Eligible applicants may receive assistance no more than one time for each section of the CPA examination, and recipients will only be awarded for one section of the exam at a time. Native Forward will provide assistance for application fees, registration fees, and exam fees. This award covers fees incurred to register for the exam and other exam-related expenses. Costs of preparatory courses may be considered depending on funding availability.
To be considered for CPA Examination funding the applicant must meet the following requirements:
- Be a member of a federally recognized Tribe.
- Meet all CPA examination requirements.
- Submit test results for each funded section to Native Forward as soon as the results are received.
- Exam assistance is limited to no more than one time for each section.
Source: Native Forward Scholars Fund
MORONGO CASINO RESORT & SPA IS SEEKING CHIEF FINANCIAL OFFICER
The Chief Financial Officer is responsible for the analysis, planning, implementation, and management of all financial activities of Morongo Casino Resort and Spa including financial reporting, strategy, forecasting, cost analysis, budgeting and strategic planning.
Establishes accounting policies, procedures, controls and reporting systems in accordance with generally accepted accounting principles. Responsible for the overall integrity and accuracy of the accounting system. Ensures that all financial accounting systems are accurate, efficient and in accordance with professional accounting practices.
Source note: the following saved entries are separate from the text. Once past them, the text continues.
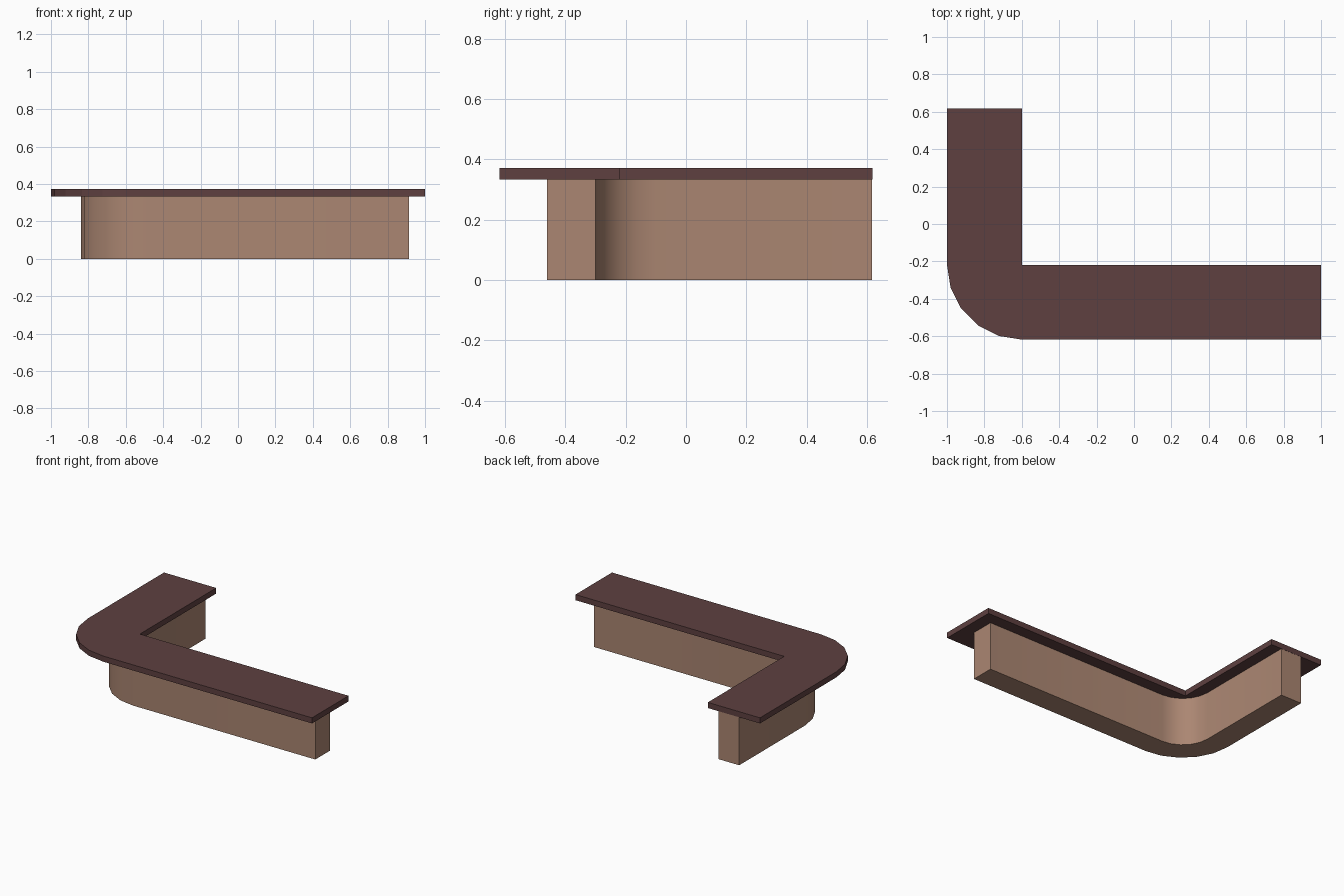
import bpy, bmesh, math

if "Cube" in bpy.data.objects:
    bpy.data.objects.remove(bpy.data.objects["Cube"])


def material(name, rgb):
    m = bpy.data.materials.new(name)
    m.diffuse_color = (*rgb, 1)
    m.use_nodes = True
    m.node_tree.nodes["Principled BSDF"].inputs["Base Color"].default_value = m.diffuse_color
    return m


def corner(cx, cy, r, segs):
    """Quarter arc from the -x side round to the -y side."""
    if r == 0:
        return [(cx, cy)]
    return [(cx - r * math.cos(a), cy - r * math.sin(a))
            for a in (math.pi / 2 * i / segs for i in range(segs + 1))]


def l_slab(name, x0, y0, x1, y1, width, r_in, segs, z0, z1, mat):
    """L-shaped slab with concentric outer and inner corner arcs."""
    r_out = r_in + width
    cx, cy = x0 + r_out, y0 + r_out
    outline = [(x0, y1)] + corner(cx, cy, r_out, segs) + [(x1, y0), (x1, y0 + width)]
    outline += corner(cx, cy, r_in, segs)[::-1] + [(x0 + width, y1)]
    bm = bmesh.new()
    face = bm.faces.new([bm.verts.new((x, y, z0)) for x, y in outline])
    top = bmesh.ops.extrude_face_region(bm, geom=[face])["geom"]
    bmesh.ops.translate(bm, vec=(0, 0, z1 - z0),
                        verts=[v for v in top if isinstance(v, bmesh.types.BMVert)])
    bmesh.ops.recalc_face_normals(bm, faces=bm.faces)
    mesh = bpy.data.meshes.new(name)
    bm.to_mesh(mesh)
    bm.free()
    mesh.materials.append(mat)
    ob = bpy.data.objects.new(name, mesh)
    bpy.context.collection.objects.link(ob)
    return ob


dark_wood = material("dark wood", (0.112, 0.051, 0.051))
tan_panel = material("tan panel", (0.407, 0.239, 0.168))

# Faceted counter top: sharp inner corner, five-sided outer corner
l_slab("counter_top", -1, -0.618, 1, 0.618, 0.4, 0, 5, 0.333, 0.372, dark_wood)

# Smoothly curved base wall, flush at the back end, inset elsewhere
base = l_slab("counter_base", -0.84, -0.46, 0.915, 0.617, 0.16, 0.2, 5, 0, 0.333, tan_panel)
bpy.context.view_layer.objects.active = base
base.select_set(True)
bpy.ops.object.shade_smooth_by_angle(angle=math.radians(30))
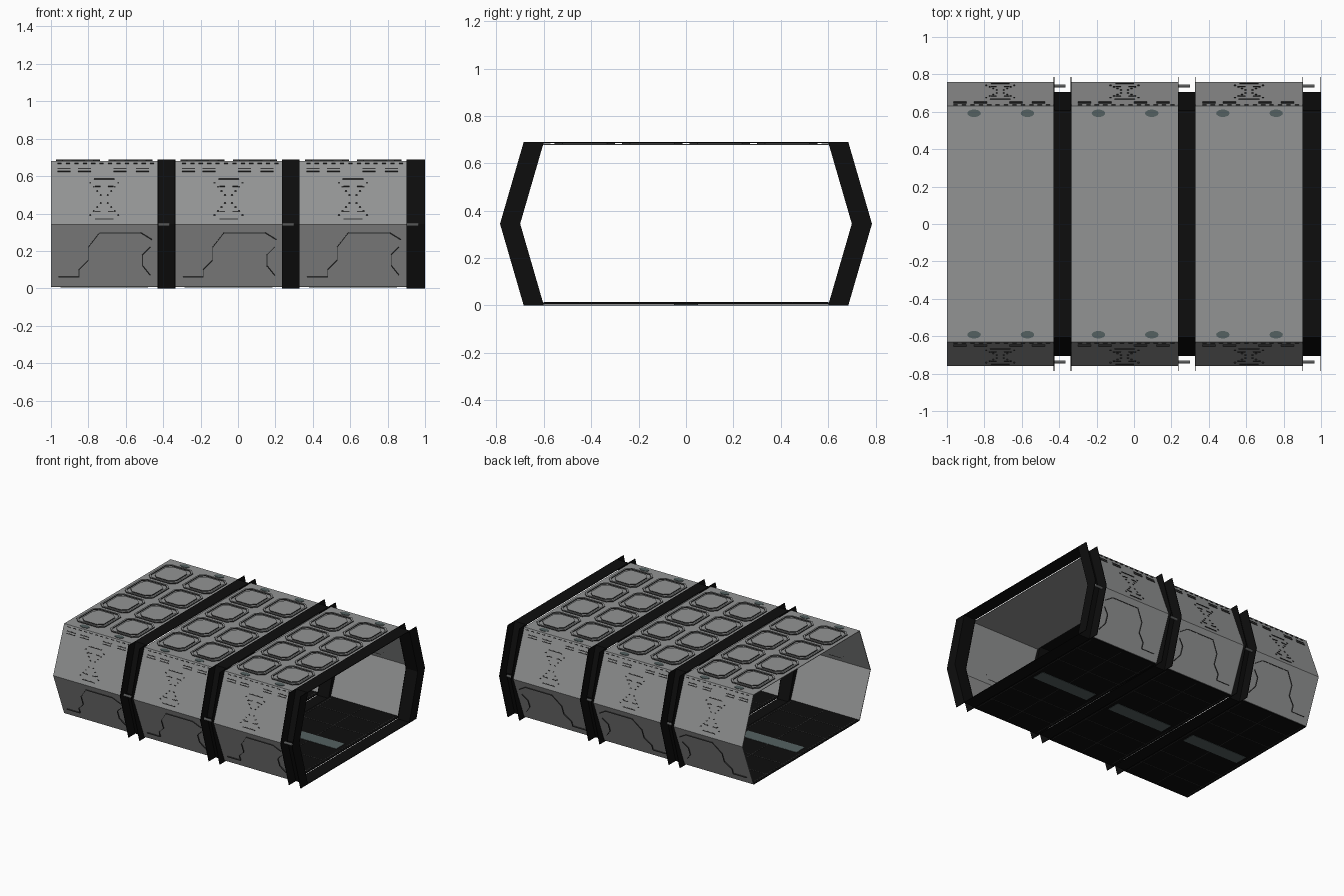
import bpy, bmesh, math
from mathutils import Vector

if "Cube" in bpy.data.objects:
    bpy.data.objects.remove(bpy.data.objects["Cube"])

def material(name, c):
    m = bpy.data.materials.new(name)
    m.diffuse_color = (*c, 1)
    m.use_nodes = True
    m.node_tree.nodes["Principled BSDF"].inputs["Base Color"].default_value = m.diffuse_color
    return m

GREY = material("hull grey", (0.29, 0.295, 0.295))
LINE = material("panel line dark", (0.035, 0.035, 0.035))
BLACK = material("frame black", (0.004, 0.004, 0.004))
SLATE = material("slate", (0.09, 0.12, 0.12))
STEEL = material("pin steel", (0.35, 0.36, 0.36))

LENGTH, PITCH, RIB = 0.57, 0.665, 0.095
TOP, MID, LOW = 0.681, 0.34, 0.01
Y_EDGE, Y_MID = 0.63, 0.76

def finish(name, bm, mats, normals=True):
    if normals:
        bmesh.ops.recalc_face_normals(bm, faces=bm.faces[:])
    me = bpy.data.meshes.new(name)
    bm.to_mesh(me)
    bm.free()
    for m in mats:
        me.materials.append(m)
    ob = bpy.data.objects.new(name, me)
    bpy.context.collection.objects.link(ob)
    return ob

def loft(bm, rings, caps=False):
    """Join point rings of equal length with quads."""
    vs = [[bm.verts.new(p) for p in r] for r in rings]
    n = len(vs[0])
    faces = []
    for a, b in zip(vs, vs[1:]):
        faces += [bm.faces.new((a[i], a[(i + 1) % n], b[(i + 1) % n], b[i])) for i in range(n)]
    if caps:
        bm.faces.new(vs[0])
        bm.faces.new(vs[-1])
    return faces

def strip(bm, a, b, n, width=0.006, thick=0.008):
    """Flat bar from a to b lying on a surface with normal n."""
    a, b, n = Vector(a), Vector(b), Vector(n).normalized()
    s = n.cross((b - a).normalized()) * width / 2
    t = n * thick / 2
    loft(bm, [[p + s + t, p - s + t, p - s - t, p + s - t] for p in (a, b)], True)

def wall(x, z, side):
    return Vector((x, side * (Y_MID - (Y_MID - Y_EDGE) * abs(z - MID) / (TOP - MID)), z))

def wall_line(bm, x0, pts, side, width=0.006):
    up = 1 if pts[0][1] > MID else -1
    n = (0, side * (TOP - MID), up * (Y_MID - Y_EDGE))
    for (xa, za), (xb, zb) in zip(pts, pts[1:]):
        strip(bm, wall(x0 + xa, za, side), wall(x0 + xb, zb, side), n, width)

def octagon(cx, cy, hx, hy, c, z):
    pts = [(hx, hy - c), (hx - c, hy), (c - hx, hy), (-hx, hy - c),
           (-hx, c - hy), (c - hx, -hy), (hx - c, -hy), (hx, c - hy)]
    return [(cx + x, cy + y, z) for x, y in pts]

def segment(i):
    x0 = -1 + i * PITCH
    x1 = x0 + LENGTH
    tag = f"_{i + 1}"

    # walls and roof: thin folded sheet
    bm = bmesh.new()
    outer = [(-Y_EDGE, LOW), (-Y_MID, MID), (-Y_EDGE, TOP), (Y_EDGE, TOP), (Y_MID, MID), (Y_EDGE, LOW)]
    inner = [(y - math.copysign(0.004, y), min(z, TOP - 0.004)) for y, z in outer]
    prof = outer + inner[::-1]
    vs = [[bm.verts.new((x, y, z)) for y, z in prof] for x in (x0, x1)]
    for k in range(12):
        j = (k + 1) % 12
        bm.faces.new((vs[0][k], vs[0][j], vs[1][j], vs[1][k]))
    for v in vs:
        for k in range(5):
            bm.faces.new((v[k], v[k + 1], v[10 - k], v[11 - k]))
    finish("hull_shell" + tag, bm, [GREY])

    # raised roof frames, dark on their vertical edges
    bm = bmesh.new()
    za, zb = TOP - 0.001, TOP + 0.007
    for row in range(4):
        cy = (row - 1.5) * 0.285
        for cx in (0.145, 0.425):
            for hx, hy, w in ((0.118, 0.128, 0.012), (0.09, 0.098, 0.09)):
                o = [octagon(x0 + cx, cy, hx, hy, 0.035, z) for z in (za, zb)]
                if w < 0.05:
                    k = [octagon(x0 + cx, cy, hx - w, hy - w, 0.03, z) for z in (zb, za)]
                    loft(bm, [o[0], o[1], k[0], k[1]])
                else:
                    loft(bm, o, True)
    bmesh.ops.recalc_face_normals(bm, faces=bm.faces[:])
    for f in bm.faces:
        f.material_index = 1 if abs(f.normal.z) < 0.5 else 0
    finish("roof_panels" + tag, bm, [GREY, LINE])

    # oval roof pads
    bm = bmesh.new()
    for cx in (0.145, 0.43):
        for cy in (-0.592, 0.592):
            loft(bm, [[(x0 + cx + 0.036 * math.cos(a), cy + 0.02 * math.sin(a), z)
                       for a in [k * math.tau / 16 for k in range(16)]] for z in (za, TOP + 0.003)], True)
    finish("roof_pads" + tag, bm, [SLATE])

    # wall markings
    bm = bmesh.new()
    for s in (-1, 1):
        for cx in (0.07, 0.18, 0.37, 0.49):
            for z in (0.625, 0.64):
                wall_line(bm, x0, [(cx - 0.035, z), (cx + 0.035, z)], s)
        for k in range(12):
            cx = 0.035 + k * 0.045
            wall_line(bm, x0, [(cx, 0.668), (cx + 0.022, 0.668)], s)
        # dotted cross with bars
        for z, h in ((0.585, 0.055), (0.37, 0.05)):
            wall_line(bm, x0, [(0.285 - h, z), (0.285 + h, z)], s)
        for m in (-1, 1):
            for h, z in ((0.035, 0.545), (0.035, 0.41)):
                wall_line(bm, x0, [(0.285 + m * h - 0.015, z), (0.285 + m * h + 0.015, z)], s)
            for k in range(9):
                t = (k - 4) / 4
                cx, cz = 0.285 + m * 0.075 * t, 0.478 + 0.085 * t
                if k != 4:
                    wall_line(bm, x0, [(cx - 0.005, cz), (cx + 0.005, cz)], s)
        # stepped outlines on the lower wall
        wall_line(bm, x0, [(0.26, 0.297), (0.48, 0.297), (0.54, 0.26)], s, 0.005)
        wall_line(bm, x0, [(0.53, 0.22), (0.49, 0.18), (0.49, 0.12), (0.53, 0.07)], s, 0.004)
        wall_line(bm, x0, [(0.26, 0.297), (0.20, 0.22), (0.20, 0.15), (0.15, 0.10), (0.15, 0.06), (0.04, 0.06)], s, 0.003)
    finish("wall_markings" + tag, bm, [LINE])

    # floor plate, tile joints and centre strip
    bm = bmesh.new()
    strip(bm, (x0, 0, 0.01), (x1, 0, 0.01), (0, 0, 1), 2 * Y_EDGE - 0.01, 0.006)
    finish("floor" + tag, bm, [BLACK])
    bm = bmesh.new()
    for y in (-0.45, -0.25, 0.25, 0.45):
        strip(bm, (x0, y, 0.01), (x1, y, 0.01), (0, 0, 1), 0.004)
    for cx in (0.02, 0.285, 0.55):
        strip(bm, (x0 + cx, -0.6, 0.01), (x0 + cx, 0.6, 0.01), (0, 0, 1), 0.004)
    finish("floor_joints" + tag, bm, [LINE])
    bm = bmesh.new()
    strip(bm, (x0 + 0.05, 0, 0.01), (x1 - 0.05, 0, 0.01), (0, 0, 1), 0.1, 0.01)
    finish("floor_strip" + tag, bm, [SLATE])

    # rib: open channel with two side flanges, an inner skin, roof and floor bands
    bm = bmesh.new()
    r1 = x0 + PITCH if i < 2 else 1.0
    for s in (-1, 1):
        flange = [(0.6, 0.69), (0.685, 0.69), (0.785, 0.345), (0.685, 0), (0.6, 0), (0.7, 0.345)]
        for xa in (x1, r1 - 0.004):
            v = [[bm.verts.new((x, s * y, z)) for y, z in flange] for x in (xa, xa + 0.004)]
            for r in v:
                bm.faces.new((r[0], r[1], r[2], r[5]))
                bm.faces.new((r[5], r[2], r[3], r[4]))
            for k in range(6):
                j = (k + 1) % 6
                bm.faces.new((v[0][k], v[0][j], v[1][j], v[1][k]))
        for z0, z1 in ((0, 0.345), (0.345, 0.69)):
            y0, y1 = (0.602, 0.702) if z0 == 0 else (0.702, 0.602)
            loft(bm, [[(x, s * (y + d), z) for x, d in ((x1, 0), (r1, 0), (r1, 0.004), (x1, 0.004))]
                      for y, z in ((y0, z0), (y1, z1))], True)
    for z in (0.002, 0.688):
        strip(bm, (x1, 0, z), (r1, 0, z), (0, 0, 1), 1.206, 0.004)
    finish("rib" + tag, bm, [BLACK])

    # coupling pins inside the channel
    bm = bmesh.new()
    for s in (-1, 1):
        loft(bm, [[(x, s * 0.738 + 0.009 * math.cos(a), MID + 0.009 * math.sin(a))
                   for a in [k * math.tau / 10 for k in range(10)]] for x in (x1, x1 + 0.065)], True)
    finish("coupling_pins" + tag, bm, [STEEL])

for i in range(3):
    segment(i)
Ensures casino’s compliance with provisions of the State Compact, IGRA, NIGC, Tribal Ordinances, Gaming Agency regulations, cash transaction reporting, and IRS withholding & reporting requirements.
Learn More & Apply at nafoa.org/jobs